If you invested when stocks were undervalued, such as the early '80s, your portfolio did much better than the 10 percent or so annual average. If you invested when stocks were overvalued, it took years and sometimes decades to approach that return.
But the bigger danger may be letting the fear of risk keep you from investing in stocks at all. With a diversified stock and bond portfolio – rebalanced once a year and with the stock portion allocated among mutual funds invested in small and large US companies, overseas firms in developed and emerging markets, US real estate, and commodities – you would have done fairly well since 2000, Roy calculates. It didn't matter whether you were aggressive (85 percent in stocks) or conservative (37 percent in stocks), your returns would have averaged anywhere from 5 percent to 6.1 percent a year, according to Roy's calculations, far better than the 0.5 percent from the S&P and with less risk.

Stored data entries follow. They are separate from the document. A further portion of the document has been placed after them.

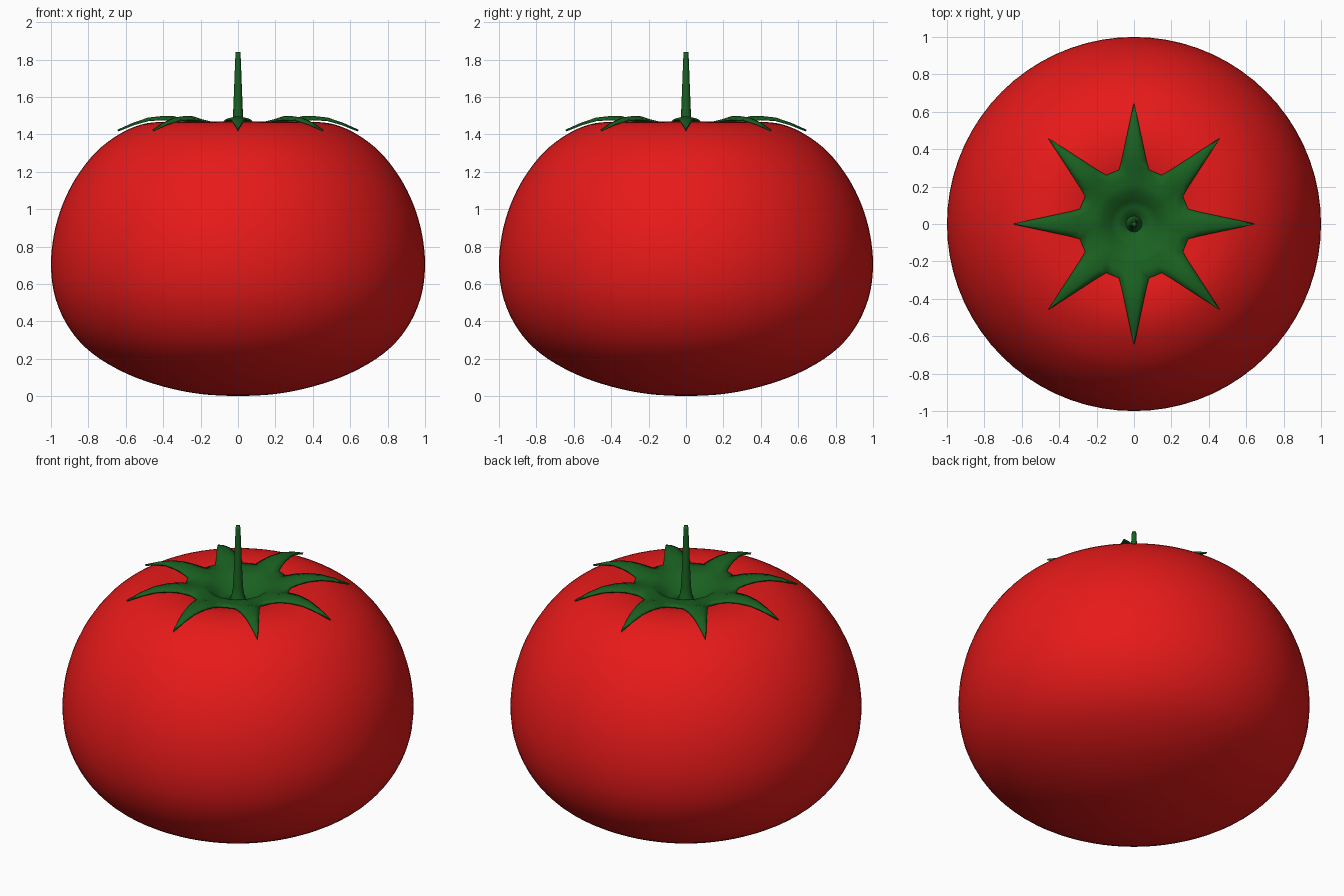
import bpy, bmesh, math
from mathutils import Vector

if "Cube" in bpy.data.objects:
    bpy.data.objects.remove(bpy.data.objects["Cube"])


def material(name, color):
    m = bpy.data.materials.new(name)
    m.diffuse_color = (*color, 1)
    m.use_nodes = True
    m.node_tree.nodes["Principled BSDF"].inputs["Base Color"].default_value = m.diffuse_color
    return m


def smooth_path(pts, steps):
    """Catmull-Rom through (r, z) points."""
    p = [Vector(q) for q in pts]
    p = [2 * p[0] - p[1]] + p + [2 * p[-1] - p[-2]]
    out = []
    for i in range(1, len(p) - 2):
        a, b, c, d = p[i - 1:i + 3]
        for k in range(steps):
            t = k / steps
            out.append(0.5 * (2 * b + (c - a) * t + (2 * a - 5 * b + 4 * c - d) * t * t
                              + (3 * b - a - 3 * c + d) * t ** 3))
    return out + [p[-2]]


def finish(bm, name, mat):
    bmesh.ops.recalc_face_normals(bm, faces=bm.faces)
    for f in bm.faces:
        f.smooth = True
    me = bpy.data.meshes.new(name)
    bm.to_mesh(me)
    bm.free()
    me.materials.append(mat)
    ob = bpy.data.objects.new(name, me)
    bpy.context.collection.objects.link(ob)
    return ob


def lathe(name, profile, seg, mat, steps=4):
    bm = bmesh.new()
    rings = []
    for r, z in smooth_path(profile, steps):
        n = 1 if r < 1e-4 else seg
        rings.append([bm.verts.new((r * math.cos(2 * math.pi * i / seg) if n > 1 else 0,
                                    r * math.sin(2 * math.pi * i / seg) if n > 1 else 0, z))
                      for i in range(n)])
    for a, b in zip(rings, rings[1:]):
        for i in range(seg):
            j = (i + 1) % seg
            if len(a) == 1:
                bm.faces.new((a[0], b[i], b[j]))
            elif len(b) == 1:
                bm.faces.new((a[i], a[j], b[0]))
            else:
                bm.faces.new((a[i], a[j], b[j], b[i]))
    return finish(bm, name, mat)


red = material("red_skin", (0.8, 0.01, 0.01))
green = material("green_leaf", (0.01, 0.12, 0.015))

# Fruit: squat body with a shallow dimple on top
lathe("fruit", [(0, 0), (0.2, 0.012), (0.4, 0.052), (0.6, 0.123), (0.78, 0.23), (0.9, 0.36),
                (0.975, 0.52), (1, 0.69), (0.985, 0.86), (0.94, 1.02), (0.865, 1.17),
                (0.76, 1.305), (0.64, 1.398), (0.52, 1.452), (0.4, 1.467), (0.3, 1.455),
                (0.2, 1.425), (0.1, 1.387), (0, 1.365)], 72, red)

# Stem: slender taper
lathe("stem", [(0, 1.36), (0.045, 1.365), (0.036, 1.41), (0.029, 1.46), (0.022, 1.62),
               (0.014, 1.82), (0.009, 1.837), (0, 1.84)], 16, green, 3)

# Calyx: cupped hub with eight pointed leaves
bm = bmesh.new()
LEAVES, COLS = 8, 5
half = math.asin(0.08 / 0.3)
angles = []
for k in range(LEAVES):
    angles += [k * math.tau / LEAVES + half * c for c in (-1, -0.5, 0, 0.5, 1)]
n = len(angles)
hub = [(0.03, 1.385), (0.09, 1.392), (0.125, 1.412), (0.17, 1.455), (0.21, 1.468),
       (0.25, 1.476), (0.3, 1.486)]
rings = []
for r, z in hub:
    w = max(0, (r - 0.17) / 0.13)
    rings.append([bm.verts.new((r * math.cos(a), r * math.sin(a),
                                z - w * 0.018 * abs(i % COLS - 2) / 2))
                  for i, a in enumerate(angles)])
for a, b in zip(rings, rings[1:]):
    for i in range(n):
        j = (i + 1) % n
        bm.faces.new((a[i], a[j], b[j], b[i]))
leaf = [(0.34, 0.067, 1.497), (0.4, 0.054, 1.499), (0.48, 0.037, 1.49),
        (0.56, 0.02, 1.463), (0.645, 0.002, 1.425)]
for k in range(LEAVES):
    t = k * math.tau / LEAVES
    prev = rings[-1][k * COLS:(k + 1) * COLS]
    for r, w, z in leaf:
        row = []
        for c in (-1, -0.5, 0, 0.5, 1):
            x, y = r, w * c
            row.append(bm.verts.new((x * math.cos(t) - y * math.sin(t),
                                     x * math.sin(t) + y * math.cos(t),
                                     z - abs(c) * w * 0.25)))
        for i in range(COLS - 1):
            bm.faces.new((prev[i], prev[i + 1], row[i + 1], row[i]))
        prev = row
calyx = finish(bm, "calyx", green)
sol = calyx.modifiers.new("thickness", 'SOLIDIFY')
sol.thickness = 0.01
sol.offset = -1
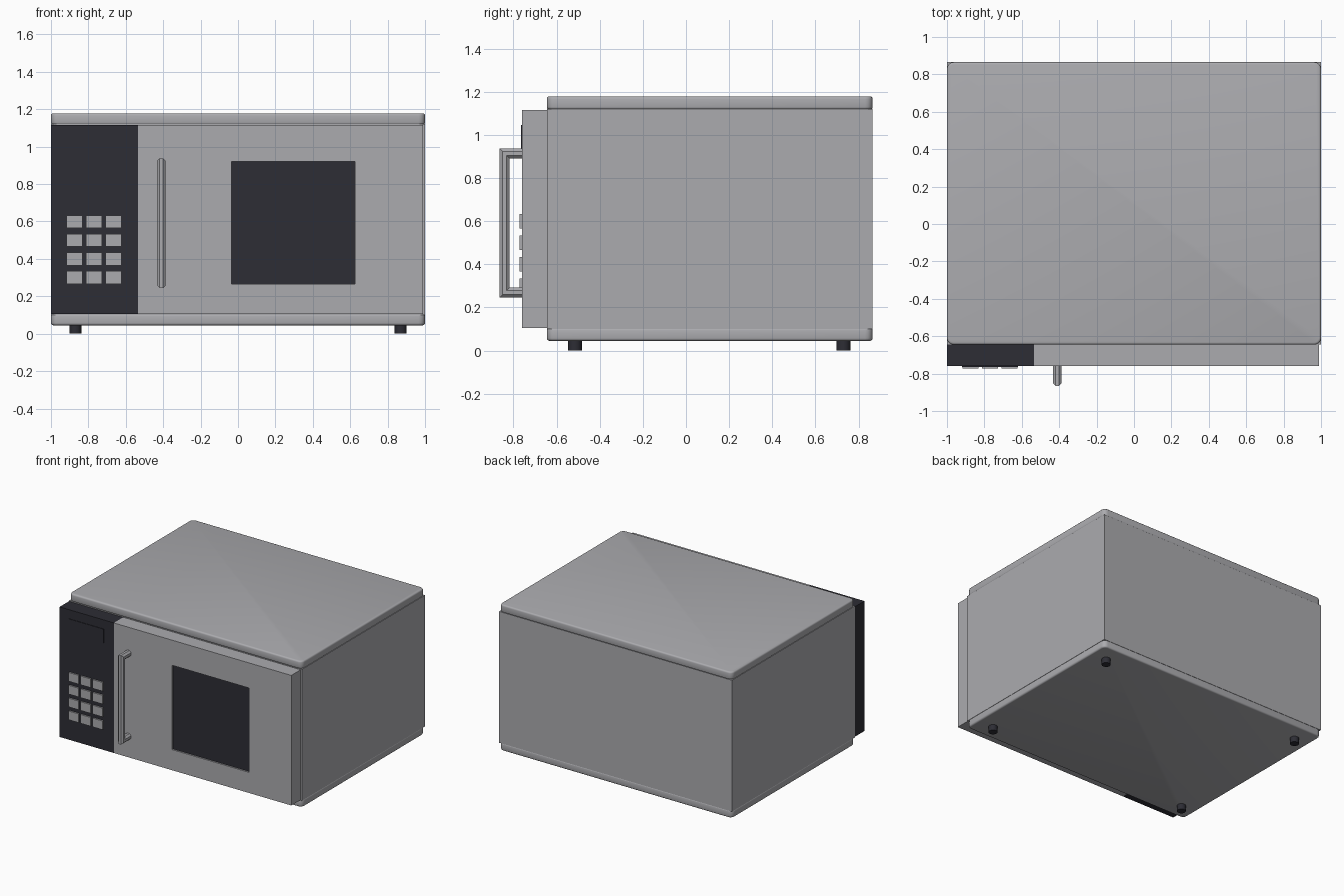
import bpy
import bmesh
import math
from mathutils import Vector

default = bpy.data.objects.get("Cube")
if default:
    bpy.data.objects.remove(default, do_unlink=True)


def material(name, rgb):
    m = bpy.data.materials.new(name)
    m.use_nodes = True
    color = (*rgb, 1)
    m.diffuse_color = color
    m.node_tree.nodes["Principled BSDF"].inputs["Base Color"].default_value = color
    return m


GREY = material("light_grey", (0.41, 0.41, 0.43))
DARK = material("dark_slate", (0.026, 0.026, 0.035))


def finish(name, bm, *mats, smooth=False):
    bmesh.ops.recalc_face_normals(bm, faces=bm.faces)
    mesh = bpy.data.meshes.new(name)
    bm.to_mesh(mesh)
    bm.free()
    obj = bpy.data.objects.new(name, mesh)
    bpy.context.collection.objects.link(obj)
    for m in mats:
        mesh.materials.append(m)
    if smooth:
        bpy.ops.object.select_all(action='DESELECT')
        obj.select_set(True)
        bpy.context.view_layer.objects.active = obj
        bpy.ops.object.shade_smooth_by_angle(angle=math.radians(35))
    return obj


def box_mesh(x, y, z):
    """Box from three (low, high) ranges."""
    bm = bmesh.new()
    bmesh.ops.create_cube(bm, size=1)
    for v in bm.verts:
        v.co = Vector([sum(r) / 2 + c * (r[1] - r[0]) for c, r in zip(v.co, (x, y, z))])
    return bm


def box(name, mat, x, y, z):
    return finish(name, box_mesh(x, y, z), mat)


def rounded_slab(name, z):
    """Flat slab with rounded corners and softened rims."""
    bm = box_mesh((-1, 1), (-0.645, 0.865), z)
    uprights = [e for e in bm.edges if abs(e.verts[0].co.z - e.verts[1].co.z) > 0.01]
    bmesh.ops.bevel(bm, geom=uprights, offset=0.035, segments=4, profile=0.5, affect='EDGES')
    rims = [e for e in bm.edges if abs(e.verts[0].co.z - e.verts[1].co.z) < 0.001]
    bmesh.ops.bevel(bm, geom=rims, offset=0.012, segments=3, profile=0.5, affect='EDGES')
    return finish(name, bm, GREY, smooth=True)


# Casing
box("casing", GREY, (-1, 1), (-0.645, 0.865), (0.1, 1.12))
rounded_slab("top_cover", (1.117, 1.178))
rounded_slab("base_plate", (0.045, 0.105))

# Feet
for side, sx in (("left", 1), ("right", -1)):
    for end, y in (("front", -0.515), ("back", 0.73)):
        bm = bmesh.new()
        bmesh.ops.create_cone(bm, cap_ends=True, segments=12, radius1=0.032,
                              radius2=0.032, depth=0.05)
        bmesh.ops.translate(bm, verts=bm.verts, vec=(sx * 0.87, y, 0.025))
        finish(f"{end}_{side}_foot", bm, DARK, smooth=True)

# Control panel, display and keypad
FRONT = -0.76
box("control_panel", DARK, (-1, -0.535), (FRONT, -0.645), (0.105, 1.115))
box("display", DARK, (-0.92, -0.62), (FRONT - 0.004, FRONT), (0.935, 1.045))
for row in range(4):
    for col in range(3):
        x = -0.874 + col * 0.104
        z = 0.599 - row * 0.0997
        box(f"button_{row + 1}_{col + 1}", GREY, (x - 0.042, x + 0.042),
            (FRONT - 0.012, FRONT), (z - 0.034, z + 0.034))

# Door with a recessed window
bm = box_mesh((-0.535, 0.99), (FRONT, -0.645), (0.105, 1.115))
for co, no in (((-0.035, 0, 0), (1, 0, 0)), ((0.625, 0, 0), (1, 0, 0)),
               ((0, 0, 0.265), (0, 0, 1)), ((0, 0, 0.92), (0, 0, 1))):
    bmesh.ops.bisect_plane(bm, geom=bm.verts[:] + bm.edges[:] + bm.faces[:],
                           plane_co=co, plane_no=no)
pane = min(bm.faces, key=lambda f: (f.calc_center_median() - Vector((0.295, FRONT, 0.59))).length)
pane = bmesh.ops.extrude_discrete_faces(bm, faces=[pane])["faces"][0]
pane.material_index = 1
bmesh.ops.translate(bm, verts=pane.verts, vec=(0, 0.012, 0))
finish("door", bm, GREY, DARK)

# Handle: octagonal bar swept through two mitred corners
R = 0.0235
low, high, out = 0.245 + R, 0.937 - R, -0.865 + R
path = [((FRONT + 0.005, low), (0, 1)), ((out, low), (1, 1)),
        ((out, high), (-1, 1)), ((FRONT + 0.005, high), (0, 1))]
bm = bmesh.new()
rings = []
for (y, z), (my, mz) in path:
    ring = []
    for i in range(8):
        a = math.radians(22.5 + 45 * i)
        s = R * math.sin(a) / math.cos(math.pi / 8)
        c = R * math.cos(a) / math.cos(math.pi / 8)
        # The in-plane offset turns from vertical to outward and back along the path
        sign = 1 if z == low else -1
        ring.append(bm.verts.new((-0.41 + c, y + s * abs(my), z + s * sign * mz)))
    rings.append(ring)
for a, b in zip(rings, rings[1:]):
    for i in range(8):
        j = (i + 1) % 8
        bm.faces.new((a[i], a[j], b[j], b[i]))
bm.faces.new(rings[0])
bm.faces.new(rings[-1])
finish("door_handle", bm, GREY)
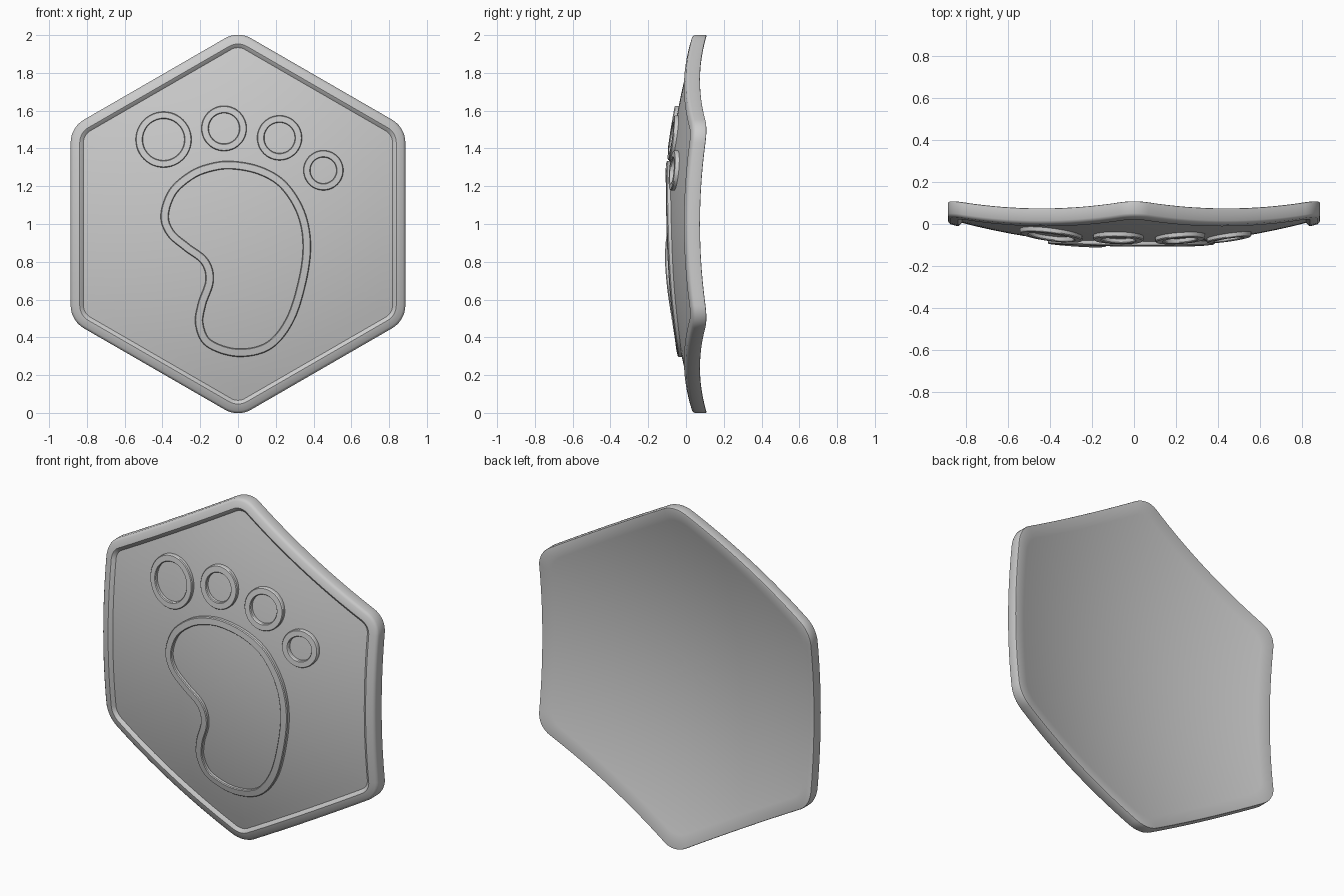
import bpy, bmesh, math
from mathutils import Vector

if "Cube" in bpy.data.objects:
    bpy.data.objects.remove(bpy.data.objects["Cube"])

grey = bpy.data.materials.new("plain grey")
grey.diffuse_color = (0.6, 0.6, 0.6, 1)
grey.use_nodes = True
grey.node_tree.nodes["Principled BSDF"].inputs["Base Color"].default_value = grey.diffuse_color

DOME = 0.157          # how strongly everything bows backwards away from the centre


def domed(p, y):
    return (p.x, y + DOME * p.length_squared, p.y + 1)


def loft(name, loops, closed=False, caps=False):
    """Skin a list of (2D loop, depth) pairs, bending them over the dome."""
    bm = bmesh.new()
    rows = [[bm.verts.new(domed(p, y)) for p in loop] for loop, y in loops]
    n = len(rows[0])
    pairs = list(zip(rows, rows[1:]))
    if closed:
        pairs.append((rows[-1], rows[0]))
    for a, b in pairs:
        for i in range(n):
            j = (i + 1) % n
            bm.faces.new((a[i], a[j], b[j], b[i]))
    if caps:
        for row, y in ((rows[0], loops[0][1]), (rows[-1], loops[-1][1])):
            c = bm.verts.new((0, y, 1))
            for i in range(n):
                bm.faces.new((row[i], row[(i + 1) % n], c))
    bmesh.ops.recalc_face_normals(bm, faces=bm.faces)
    me = bpy.data.meshes.new(name)
    bm.to_mesh(me)
    bm.free()
    me.materials.append(grey)
    ob = bpy.data.objects.new(name, me)
    bpy.context.collection.objects.link(ob)
    bpy.ops.object.select_all(action='DESELECT')
    ob.select_set(True)
    bpy.context.view_layer.objects.active = ob
    bpy.ops.object.shade_smooth_by_angle(angle=math.radians(30))
    return ob


def hexagon(inset, corner_steps=8, edge_steps=16):
    """Pointy-top hexagon with rounded corners, moved inwards by inset."""
    ap, r = 0.886 - inset, 0.14 - inset
    pts = []
    for k in range(6):
        a = math.radians(90 + 60 * k)
        c = Vector((math.cos(a), math.sin(a))) * (ap - r) / math.cos(math.pi / 6)
        for s in range(corner_steps + 1):
            t = a + math.radians(-30 + 60 * s / corner_steps)
            pts.append(c + Vector((math.cos(t), math.sin(t))) * r)
    out, m = [], corner_steps + 1
    for i, p in enumerate(pts):
        out.append(p)
        if i % m == m - 1:            # subdivide the straight side
            q = pts[(i + 1) % len(pts)]
            out += [p.lerp(q, s / edge_steps) for s in range(1, edge_steps)]
    return out


# plate: domed back, raised rim and recessed front panel in one skin
BACK, PANEL, FRONT = -0.047, -0.100, -0.121
scales = [i / 14 for i in range(1, 14)]
back_edge, panel_edge = hexagon(0.008), hexagon(0.068)
loops = [([p * s for p in back_edge], BACK) for s in scales]
loops += [(back_edge, BACK), (hexagon(0.002), BACK + -0.003), (hexagon(0), BACK - 0.009),
          (hexagon(0), FRONT + 0.014), (hexagon(0.004), FRONT + 0.006),
          (hexagon(0.013), FRONT), (hexagon(0.048), FRONT),
          (hexagon(0.052), FRONT + 0.003), (panel_edge, PANEL)]
loops += [([p * s for p in panel_edge], PANEL) for s in reversed(scales)]
loft("hexagon_plate", loops, caps=True)


def ridge(name, outline, width):
    """Raised band following the inside of a closed counter-clockwise outline."""
    n = len(outline)
    normals = []
    for i in range(n):
        d = (outline[(i + 1) % n] - outline[i - 1]).normalized()
        normals.append(Vector((-d.y, d.x)))
    section = [(0, -0.08), (0, -0.116), (0.1, -0.121), (0.9, -0.121), (1, -0.116), (1, -0.08)]
    loft(name, [([p + m * width * t for p, m in zip(outline, normals)], y)
                for t, y in section], closed=True)


def smooth_loop(pts, steps=8):
    """Closed Catmull-Rom curve through the points."""
    out, n = [], len(pts)
    for i in range(n):
        a, b, c, d = (Vector(pts[(i + k) % n]) for k in (-1, 0, 1, 2))
        for s in range(steps):
            t = s / steps
            out.append(0.5 * (2 * b + (c - a) * t + (2 * a - 5 * b + 4 * c - d) * t ** 2
                              + (3 * b - a - 3 * c + d) * t ** 3))
    return out


# sole outline, seen from the front, relative to the plate centre
sole = [(-.03, .333), (-.15, .32), (-.26, .275), (-.365, .18), (-.41, .045), (-.375, -.06),
        (-.285, -.14), (-.195, -.21), (-.172, -.30), (-.212, -.42), (-.226, -.535),
        (-.17, -.647), (-.005, -.703), (.17, -.665), (.29, -.525), (.36, -.315),
        (.386, -.11), (.352, .07), (.255, .222), (.125, .302)]
ridge("sole_outline", smooth_loop(sole), 0.043)

# toe rings: x, z, outer radius, band width
toes = [(-.394, .447, .148, .038), (-.074, .506, .12, .039),
        (.22, .456, .119, .038), (.452, .284, .106, .037)]
for i, (x, z, r, w) in enumerate(toes):
    circle = [Vector((x + r * math.cos(a), z + r * math.sin(a)))
              for a in (math.tau * k / 48 for k in range(48))]
    ridge(f"toe_ring_{i + 1}", circle, w)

So $100,000, invested in the aggressive portfolio in 2000, would be worth $180,000 by the end of 2011; the conservative portfolio, $203,500.
Not bad for a lost decade.